Sea Power (1992)
Philip Jones, MD of Central’s distribution company CTE, introduced me to Leo Eaton of Maryland Public Television. Leo was in London struggling to put together a package for a six-part PBS series Sea Power.
What enticed me was what Leo wanted and what Philip had breezily assured him I could fix with the click of a finger - the permissions to film the Russian Navy in Vladivostok. Fix that and Philip would get the distribution rights to Sea Power and I would get the UK rights.
Philip was right about my be able to fix Vladivostok because it’s what the Ministry for State Cinematography (SBCA) joint venture I’d set up in Moscow with Goskino was conceived to do. I quickly handed the series over to (my) executive producer Roger James ‘to action’ and as quickly moved on.
Sea Power is included here not because the series was in anyway outstanding but because of a call Philip Jones got from Leo about the marketing. Leo had contacted the Pentagon to ask if they could arrange for a US battleship to stand off Cannes during MIPCOM, the television festival, as a publicity stunt.
The Pentagon had said no, No, NO, so Leo wondered if CTE could arrange for a Soviet battleship to visit Cannes?
It was too tempting.
See the front page of these summaries and the attached article, especially the pics, to get a glimpse of the fun we had when the Russian Navy officer training cruiser Khasan sailed into Cannes from Murmansk.
Rear Admiral Mickailovitch had been persuaded by the SBCA that this naval exercise would be a lot more educational than yet another voyage around the North Atlantic and the cost to the Russian Navy would be about the same.
As a bonus CTE provided the trainee naval officers with an extra set of uniforms, which they sold off during their day’s shore leave to happy festivalgoers and anyone else who happened to be strolling up and down the Promenade de la Croisette.

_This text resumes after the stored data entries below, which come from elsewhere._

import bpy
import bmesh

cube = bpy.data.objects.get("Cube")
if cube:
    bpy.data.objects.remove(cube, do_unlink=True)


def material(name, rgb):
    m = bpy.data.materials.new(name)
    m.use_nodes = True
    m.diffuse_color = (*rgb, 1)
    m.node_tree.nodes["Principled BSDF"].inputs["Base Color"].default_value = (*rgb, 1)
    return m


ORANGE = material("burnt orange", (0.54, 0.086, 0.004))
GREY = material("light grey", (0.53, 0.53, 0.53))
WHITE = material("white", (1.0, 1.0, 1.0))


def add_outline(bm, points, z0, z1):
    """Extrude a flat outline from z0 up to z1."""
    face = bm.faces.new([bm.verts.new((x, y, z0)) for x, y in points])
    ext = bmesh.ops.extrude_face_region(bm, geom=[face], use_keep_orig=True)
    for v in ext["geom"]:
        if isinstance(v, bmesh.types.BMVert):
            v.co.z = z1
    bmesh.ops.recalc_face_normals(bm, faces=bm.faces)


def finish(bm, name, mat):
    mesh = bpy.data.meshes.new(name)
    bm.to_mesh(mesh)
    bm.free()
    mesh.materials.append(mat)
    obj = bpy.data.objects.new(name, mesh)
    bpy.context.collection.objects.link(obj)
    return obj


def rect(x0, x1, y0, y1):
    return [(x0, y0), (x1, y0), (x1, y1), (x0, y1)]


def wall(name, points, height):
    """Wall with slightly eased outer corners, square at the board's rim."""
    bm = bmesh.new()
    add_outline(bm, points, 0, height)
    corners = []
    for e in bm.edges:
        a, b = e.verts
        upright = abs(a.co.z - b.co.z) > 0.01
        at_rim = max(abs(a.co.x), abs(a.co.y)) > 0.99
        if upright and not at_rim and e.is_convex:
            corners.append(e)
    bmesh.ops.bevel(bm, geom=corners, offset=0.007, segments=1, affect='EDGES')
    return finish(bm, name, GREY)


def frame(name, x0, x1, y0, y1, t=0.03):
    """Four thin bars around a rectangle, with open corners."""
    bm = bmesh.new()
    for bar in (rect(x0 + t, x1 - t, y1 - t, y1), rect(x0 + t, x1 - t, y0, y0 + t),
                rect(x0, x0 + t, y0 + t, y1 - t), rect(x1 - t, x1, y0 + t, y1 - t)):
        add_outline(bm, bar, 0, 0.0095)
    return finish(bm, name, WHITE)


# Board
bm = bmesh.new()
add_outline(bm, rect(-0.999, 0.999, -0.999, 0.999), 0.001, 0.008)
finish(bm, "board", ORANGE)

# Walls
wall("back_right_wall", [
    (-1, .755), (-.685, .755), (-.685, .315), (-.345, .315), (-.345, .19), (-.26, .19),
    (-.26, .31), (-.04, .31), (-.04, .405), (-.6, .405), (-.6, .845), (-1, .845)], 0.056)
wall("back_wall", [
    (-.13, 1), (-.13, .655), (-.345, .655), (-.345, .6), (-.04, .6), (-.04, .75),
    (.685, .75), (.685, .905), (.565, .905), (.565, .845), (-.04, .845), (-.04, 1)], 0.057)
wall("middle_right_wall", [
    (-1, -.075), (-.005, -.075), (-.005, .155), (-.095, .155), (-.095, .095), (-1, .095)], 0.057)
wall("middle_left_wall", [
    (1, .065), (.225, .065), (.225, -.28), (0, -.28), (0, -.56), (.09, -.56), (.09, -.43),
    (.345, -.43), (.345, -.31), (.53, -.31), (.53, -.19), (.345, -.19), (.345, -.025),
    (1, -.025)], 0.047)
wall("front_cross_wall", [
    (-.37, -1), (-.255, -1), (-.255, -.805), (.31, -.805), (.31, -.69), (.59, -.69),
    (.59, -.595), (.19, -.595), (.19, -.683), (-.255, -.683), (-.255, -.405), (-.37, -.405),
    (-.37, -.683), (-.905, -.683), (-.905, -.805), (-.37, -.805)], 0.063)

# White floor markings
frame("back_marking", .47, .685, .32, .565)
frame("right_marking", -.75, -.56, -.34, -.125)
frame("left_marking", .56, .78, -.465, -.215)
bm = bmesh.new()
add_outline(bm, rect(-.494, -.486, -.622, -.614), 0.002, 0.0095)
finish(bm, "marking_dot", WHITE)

And the story reminds me of one of the many things I learnt from my famous dad, who was sent 743 rejection slips before publishing over 600 books.
Never take no (or even a "no, No, NO") for an answer.